Tackling an incident promptly may reduce the damage caused to the environment. Installing appropriate detection systems, overflow alarms, suppression systems or other fixed installations may help this by identifying an incident quickly allowing swift action to be taken to prevent or mitigate any harm caused. The provision and training of firefighting teams may also be considered. Environment agencies and other regulators may require such systems within an accident or fire prevention plan for sites they permit. See Pollution prevention and legal controls for more information.

Foam sprinklers installed in racking at a warehouse storing highly flammable materials

3. Containment

Although good preventative and early detection measures will reduce the likelihood of an emergency incident, they will not eliminate the risk of pollution from firefighting, spillage or other causes. Environment agencies therefore promote the installation of fire water and spillage containment systems that can store a predicted volume of fire water run-off or spillage until it can be safely removed and disposed. Examples of containment systems include:

  • Bunds
  • Containment lagoons and tanks
  • Drain shut-off valves
  • Oil separators
  • Emergency containment areas

More guidance is available in CIRIA report (C736) Containment systems for the prevention of pollution.

4. Mitigation

This involves planning for the use of firefighting and spill containment strategies, such as:

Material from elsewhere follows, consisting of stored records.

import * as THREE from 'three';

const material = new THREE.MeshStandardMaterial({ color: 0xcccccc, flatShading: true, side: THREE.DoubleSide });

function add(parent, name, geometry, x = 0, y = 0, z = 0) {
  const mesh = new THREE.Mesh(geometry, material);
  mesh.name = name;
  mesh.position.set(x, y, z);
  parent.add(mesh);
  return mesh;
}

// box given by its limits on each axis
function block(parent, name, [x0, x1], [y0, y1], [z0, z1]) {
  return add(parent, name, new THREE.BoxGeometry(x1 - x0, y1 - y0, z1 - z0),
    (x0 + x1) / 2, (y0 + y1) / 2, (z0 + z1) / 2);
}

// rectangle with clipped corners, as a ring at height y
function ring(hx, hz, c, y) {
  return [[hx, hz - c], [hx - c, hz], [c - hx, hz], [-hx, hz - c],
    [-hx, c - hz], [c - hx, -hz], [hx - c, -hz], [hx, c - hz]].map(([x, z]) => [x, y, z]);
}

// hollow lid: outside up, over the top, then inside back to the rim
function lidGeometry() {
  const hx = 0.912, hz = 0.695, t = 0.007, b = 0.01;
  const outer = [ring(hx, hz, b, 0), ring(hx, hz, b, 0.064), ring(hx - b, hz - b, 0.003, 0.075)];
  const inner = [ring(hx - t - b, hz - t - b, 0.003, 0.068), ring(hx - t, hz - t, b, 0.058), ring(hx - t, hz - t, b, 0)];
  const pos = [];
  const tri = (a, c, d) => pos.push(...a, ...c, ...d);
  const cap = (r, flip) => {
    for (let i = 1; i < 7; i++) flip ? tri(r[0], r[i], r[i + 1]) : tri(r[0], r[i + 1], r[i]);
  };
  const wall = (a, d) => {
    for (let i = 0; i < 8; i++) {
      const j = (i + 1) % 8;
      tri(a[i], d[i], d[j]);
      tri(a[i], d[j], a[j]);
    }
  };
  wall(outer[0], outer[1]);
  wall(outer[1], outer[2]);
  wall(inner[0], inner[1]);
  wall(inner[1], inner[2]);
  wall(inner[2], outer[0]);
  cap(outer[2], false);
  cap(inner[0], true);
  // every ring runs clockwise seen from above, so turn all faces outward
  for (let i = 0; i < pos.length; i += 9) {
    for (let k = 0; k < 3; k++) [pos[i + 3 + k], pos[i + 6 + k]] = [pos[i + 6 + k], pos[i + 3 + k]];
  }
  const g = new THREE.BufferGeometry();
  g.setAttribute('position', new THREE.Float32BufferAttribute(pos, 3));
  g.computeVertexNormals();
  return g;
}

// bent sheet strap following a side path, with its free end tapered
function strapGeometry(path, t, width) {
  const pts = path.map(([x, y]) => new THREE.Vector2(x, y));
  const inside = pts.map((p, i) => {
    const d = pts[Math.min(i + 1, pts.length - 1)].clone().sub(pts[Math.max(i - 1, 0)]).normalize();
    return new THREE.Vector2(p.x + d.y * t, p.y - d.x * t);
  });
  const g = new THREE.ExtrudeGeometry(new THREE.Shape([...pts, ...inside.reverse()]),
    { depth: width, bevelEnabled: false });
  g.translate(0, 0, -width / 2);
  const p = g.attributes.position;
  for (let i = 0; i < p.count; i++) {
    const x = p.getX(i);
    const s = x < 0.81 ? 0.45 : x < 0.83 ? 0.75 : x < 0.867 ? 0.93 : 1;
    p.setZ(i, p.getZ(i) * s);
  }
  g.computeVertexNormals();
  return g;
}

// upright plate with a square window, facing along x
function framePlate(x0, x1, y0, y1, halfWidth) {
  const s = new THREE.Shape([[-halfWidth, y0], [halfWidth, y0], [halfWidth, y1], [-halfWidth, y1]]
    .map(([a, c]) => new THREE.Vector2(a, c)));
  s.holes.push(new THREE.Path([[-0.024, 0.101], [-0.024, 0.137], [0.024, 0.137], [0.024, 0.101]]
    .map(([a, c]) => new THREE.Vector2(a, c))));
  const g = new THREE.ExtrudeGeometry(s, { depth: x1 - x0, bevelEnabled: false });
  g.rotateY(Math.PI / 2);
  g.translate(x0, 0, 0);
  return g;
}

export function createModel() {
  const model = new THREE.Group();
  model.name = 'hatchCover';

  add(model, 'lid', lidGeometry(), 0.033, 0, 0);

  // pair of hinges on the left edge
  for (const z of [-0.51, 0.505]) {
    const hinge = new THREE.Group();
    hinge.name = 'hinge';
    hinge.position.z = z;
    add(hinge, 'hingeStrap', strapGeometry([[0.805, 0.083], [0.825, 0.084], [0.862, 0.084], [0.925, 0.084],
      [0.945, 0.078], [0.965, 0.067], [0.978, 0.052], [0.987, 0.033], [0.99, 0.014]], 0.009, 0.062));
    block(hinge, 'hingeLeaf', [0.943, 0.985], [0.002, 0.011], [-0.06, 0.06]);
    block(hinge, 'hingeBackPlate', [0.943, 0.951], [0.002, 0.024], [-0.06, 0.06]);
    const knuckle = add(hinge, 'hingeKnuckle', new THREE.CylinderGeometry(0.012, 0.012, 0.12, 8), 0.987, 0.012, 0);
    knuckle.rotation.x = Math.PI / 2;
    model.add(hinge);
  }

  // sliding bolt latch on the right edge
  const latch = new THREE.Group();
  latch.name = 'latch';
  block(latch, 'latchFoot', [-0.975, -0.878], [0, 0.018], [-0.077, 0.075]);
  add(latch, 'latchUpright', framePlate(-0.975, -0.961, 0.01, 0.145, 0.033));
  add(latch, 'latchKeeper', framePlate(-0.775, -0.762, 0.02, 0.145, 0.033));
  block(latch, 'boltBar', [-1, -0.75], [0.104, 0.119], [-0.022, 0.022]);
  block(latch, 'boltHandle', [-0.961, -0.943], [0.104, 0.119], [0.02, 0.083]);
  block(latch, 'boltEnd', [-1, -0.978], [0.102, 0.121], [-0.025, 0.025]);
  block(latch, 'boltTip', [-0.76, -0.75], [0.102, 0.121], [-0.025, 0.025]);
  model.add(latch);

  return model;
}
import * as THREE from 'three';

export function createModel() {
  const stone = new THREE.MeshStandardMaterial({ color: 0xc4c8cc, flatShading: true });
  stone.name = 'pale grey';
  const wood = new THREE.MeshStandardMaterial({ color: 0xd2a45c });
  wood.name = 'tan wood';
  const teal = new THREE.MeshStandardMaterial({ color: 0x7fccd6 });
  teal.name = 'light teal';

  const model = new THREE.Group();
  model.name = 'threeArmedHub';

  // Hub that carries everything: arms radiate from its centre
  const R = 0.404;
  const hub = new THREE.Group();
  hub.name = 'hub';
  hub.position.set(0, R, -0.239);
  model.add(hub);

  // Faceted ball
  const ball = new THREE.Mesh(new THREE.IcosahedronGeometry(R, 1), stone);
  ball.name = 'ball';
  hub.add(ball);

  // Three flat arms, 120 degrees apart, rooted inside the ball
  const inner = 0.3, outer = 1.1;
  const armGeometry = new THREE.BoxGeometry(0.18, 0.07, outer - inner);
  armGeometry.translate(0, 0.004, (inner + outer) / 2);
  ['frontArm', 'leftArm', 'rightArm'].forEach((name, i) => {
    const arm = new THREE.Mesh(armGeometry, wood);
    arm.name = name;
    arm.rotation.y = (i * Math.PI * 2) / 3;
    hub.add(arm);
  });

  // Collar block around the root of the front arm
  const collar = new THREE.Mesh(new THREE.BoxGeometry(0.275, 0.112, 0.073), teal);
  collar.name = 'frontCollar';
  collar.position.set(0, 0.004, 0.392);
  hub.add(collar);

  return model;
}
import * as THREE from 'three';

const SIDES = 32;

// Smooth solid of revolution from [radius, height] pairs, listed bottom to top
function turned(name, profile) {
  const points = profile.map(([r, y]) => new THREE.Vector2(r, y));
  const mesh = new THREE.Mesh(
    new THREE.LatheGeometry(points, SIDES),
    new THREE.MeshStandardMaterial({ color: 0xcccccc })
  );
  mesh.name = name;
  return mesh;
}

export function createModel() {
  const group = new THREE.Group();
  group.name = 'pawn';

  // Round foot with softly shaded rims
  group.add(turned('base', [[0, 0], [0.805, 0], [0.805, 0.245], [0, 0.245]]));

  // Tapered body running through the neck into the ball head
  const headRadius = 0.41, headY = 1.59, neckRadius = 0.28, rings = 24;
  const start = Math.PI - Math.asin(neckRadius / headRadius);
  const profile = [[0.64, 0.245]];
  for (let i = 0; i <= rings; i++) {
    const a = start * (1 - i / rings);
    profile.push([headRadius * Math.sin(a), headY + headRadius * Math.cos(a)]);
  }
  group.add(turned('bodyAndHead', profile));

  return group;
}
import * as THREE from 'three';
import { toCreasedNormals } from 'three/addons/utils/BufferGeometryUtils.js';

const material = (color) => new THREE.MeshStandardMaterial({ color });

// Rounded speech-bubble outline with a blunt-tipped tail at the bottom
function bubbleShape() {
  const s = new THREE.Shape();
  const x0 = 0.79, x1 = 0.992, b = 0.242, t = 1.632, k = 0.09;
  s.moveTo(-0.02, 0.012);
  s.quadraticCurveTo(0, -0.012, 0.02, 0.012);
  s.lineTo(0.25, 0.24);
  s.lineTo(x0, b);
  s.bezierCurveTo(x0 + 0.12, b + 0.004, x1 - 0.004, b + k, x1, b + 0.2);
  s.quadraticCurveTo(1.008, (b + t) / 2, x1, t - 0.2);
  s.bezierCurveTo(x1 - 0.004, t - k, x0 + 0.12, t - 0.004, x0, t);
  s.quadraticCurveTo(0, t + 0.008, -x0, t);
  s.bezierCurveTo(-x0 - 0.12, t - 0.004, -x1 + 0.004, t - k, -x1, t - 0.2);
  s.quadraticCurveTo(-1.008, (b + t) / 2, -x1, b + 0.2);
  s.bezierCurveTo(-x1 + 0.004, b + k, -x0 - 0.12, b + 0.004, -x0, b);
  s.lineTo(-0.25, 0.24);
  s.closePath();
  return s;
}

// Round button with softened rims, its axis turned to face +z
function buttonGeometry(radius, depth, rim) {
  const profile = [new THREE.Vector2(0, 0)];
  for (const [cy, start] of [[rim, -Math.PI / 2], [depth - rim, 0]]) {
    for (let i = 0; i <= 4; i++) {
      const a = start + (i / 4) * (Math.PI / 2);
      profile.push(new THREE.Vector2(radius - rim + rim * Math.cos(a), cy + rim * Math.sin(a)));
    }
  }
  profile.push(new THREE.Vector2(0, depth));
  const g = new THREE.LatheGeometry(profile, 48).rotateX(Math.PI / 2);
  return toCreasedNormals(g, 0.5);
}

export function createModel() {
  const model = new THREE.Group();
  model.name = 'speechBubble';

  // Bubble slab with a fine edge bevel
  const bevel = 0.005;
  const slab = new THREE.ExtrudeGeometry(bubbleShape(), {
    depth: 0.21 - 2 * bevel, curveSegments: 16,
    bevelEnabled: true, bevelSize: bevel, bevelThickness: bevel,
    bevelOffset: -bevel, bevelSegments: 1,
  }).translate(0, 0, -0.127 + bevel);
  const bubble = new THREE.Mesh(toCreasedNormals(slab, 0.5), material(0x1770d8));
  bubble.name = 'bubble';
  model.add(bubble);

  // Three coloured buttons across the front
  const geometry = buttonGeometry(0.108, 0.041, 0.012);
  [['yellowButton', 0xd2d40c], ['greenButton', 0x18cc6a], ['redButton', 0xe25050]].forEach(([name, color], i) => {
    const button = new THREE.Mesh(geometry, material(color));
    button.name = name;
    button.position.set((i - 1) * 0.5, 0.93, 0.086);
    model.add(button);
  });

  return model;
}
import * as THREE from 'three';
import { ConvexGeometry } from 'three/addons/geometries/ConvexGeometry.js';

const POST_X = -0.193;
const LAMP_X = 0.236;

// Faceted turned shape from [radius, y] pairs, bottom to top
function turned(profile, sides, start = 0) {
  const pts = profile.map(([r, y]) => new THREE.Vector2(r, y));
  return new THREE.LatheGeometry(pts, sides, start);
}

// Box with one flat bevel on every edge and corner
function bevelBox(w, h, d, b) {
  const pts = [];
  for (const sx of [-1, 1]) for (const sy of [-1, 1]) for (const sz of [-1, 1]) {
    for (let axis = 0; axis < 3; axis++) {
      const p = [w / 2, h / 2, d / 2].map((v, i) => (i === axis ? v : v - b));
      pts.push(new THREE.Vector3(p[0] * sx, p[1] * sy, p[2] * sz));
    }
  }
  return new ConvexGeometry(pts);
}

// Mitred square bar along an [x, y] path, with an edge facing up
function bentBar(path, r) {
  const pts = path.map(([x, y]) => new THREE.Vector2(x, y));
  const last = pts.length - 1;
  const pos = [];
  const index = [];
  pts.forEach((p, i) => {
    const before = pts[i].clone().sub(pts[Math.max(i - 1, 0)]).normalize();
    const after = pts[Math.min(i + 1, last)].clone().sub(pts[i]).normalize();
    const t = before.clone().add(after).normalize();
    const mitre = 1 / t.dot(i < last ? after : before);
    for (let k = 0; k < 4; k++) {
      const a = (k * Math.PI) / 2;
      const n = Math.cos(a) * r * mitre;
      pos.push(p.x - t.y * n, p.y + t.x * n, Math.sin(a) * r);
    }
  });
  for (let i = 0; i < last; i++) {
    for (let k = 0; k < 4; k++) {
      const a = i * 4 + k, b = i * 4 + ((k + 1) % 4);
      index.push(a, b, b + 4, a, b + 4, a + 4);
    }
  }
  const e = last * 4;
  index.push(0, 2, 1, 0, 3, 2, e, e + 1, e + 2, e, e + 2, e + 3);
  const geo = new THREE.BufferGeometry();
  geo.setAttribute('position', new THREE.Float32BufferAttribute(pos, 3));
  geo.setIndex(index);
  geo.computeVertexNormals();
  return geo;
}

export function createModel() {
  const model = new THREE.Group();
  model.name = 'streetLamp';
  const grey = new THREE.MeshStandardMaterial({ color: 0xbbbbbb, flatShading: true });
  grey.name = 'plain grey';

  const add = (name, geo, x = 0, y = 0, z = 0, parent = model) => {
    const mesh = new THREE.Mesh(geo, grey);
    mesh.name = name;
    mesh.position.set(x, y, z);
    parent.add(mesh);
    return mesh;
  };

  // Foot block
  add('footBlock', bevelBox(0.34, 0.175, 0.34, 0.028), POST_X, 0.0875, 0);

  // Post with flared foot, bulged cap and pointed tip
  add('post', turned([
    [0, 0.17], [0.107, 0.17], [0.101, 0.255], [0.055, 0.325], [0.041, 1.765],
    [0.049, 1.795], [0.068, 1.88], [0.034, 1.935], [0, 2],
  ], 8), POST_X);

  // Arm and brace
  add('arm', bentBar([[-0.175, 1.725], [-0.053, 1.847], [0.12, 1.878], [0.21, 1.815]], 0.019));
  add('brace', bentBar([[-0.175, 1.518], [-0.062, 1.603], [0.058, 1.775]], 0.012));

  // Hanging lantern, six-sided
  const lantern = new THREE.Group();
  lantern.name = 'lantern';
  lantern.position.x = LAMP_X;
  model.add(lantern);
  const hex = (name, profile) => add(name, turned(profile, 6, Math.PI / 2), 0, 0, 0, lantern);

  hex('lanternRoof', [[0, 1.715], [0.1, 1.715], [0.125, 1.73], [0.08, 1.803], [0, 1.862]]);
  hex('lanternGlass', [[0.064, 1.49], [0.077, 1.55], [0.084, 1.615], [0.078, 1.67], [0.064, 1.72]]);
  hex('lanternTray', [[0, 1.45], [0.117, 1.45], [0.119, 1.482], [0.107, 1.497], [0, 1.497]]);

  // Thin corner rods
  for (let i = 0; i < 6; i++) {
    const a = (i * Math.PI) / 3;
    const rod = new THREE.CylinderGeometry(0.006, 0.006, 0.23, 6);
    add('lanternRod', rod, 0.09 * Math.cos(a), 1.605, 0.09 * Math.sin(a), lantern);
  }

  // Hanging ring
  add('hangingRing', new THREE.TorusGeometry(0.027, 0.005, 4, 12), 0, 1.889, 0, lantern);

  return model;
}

  • Reducing the amount of fire water generated, for example by:
    • Using sprays or foam branches rather than jets
    • Separation and quenching of burning material in a bunded pool
  • Recycling fire water run-off where this is not hazardous
  • Controlled or accelerated burn, when appropriate

The decision to adopt a strategy or combination of strategies should be made at the planning stage. This should be reviewed during the incident to ensure it will be effective and meet the objectives of the incident commander and the environment agency involved.

During the planning process, the risk assessment should consider:

  • The scale and nature of the environmental hazards presented by the site
  • Whether the products or building involved in fire are likely to be lost to it
  • The risks posed to people and the environment from smoke and run-off by adopting a controlled burn, or other firefighting tactic
  • The local topography and different meteorological conditions likely at the site
  • The type of fire, such as deep seated and smouldering, it is duration and the effectiveness of the tactics employed
  • The sensitivity of the local environment

As part of the planning process, a meeting with the site operator, local FRS and environment agency officer should take place to consider the best environmental option. Hazardous materials advisers will usually be the most suitably qualified fire and rescue service personnel to attend such meetings.

When agreement has been reached, the information should be included within the FRS Emergency response plan for the site. This should fit in with the operator’s incident response plan.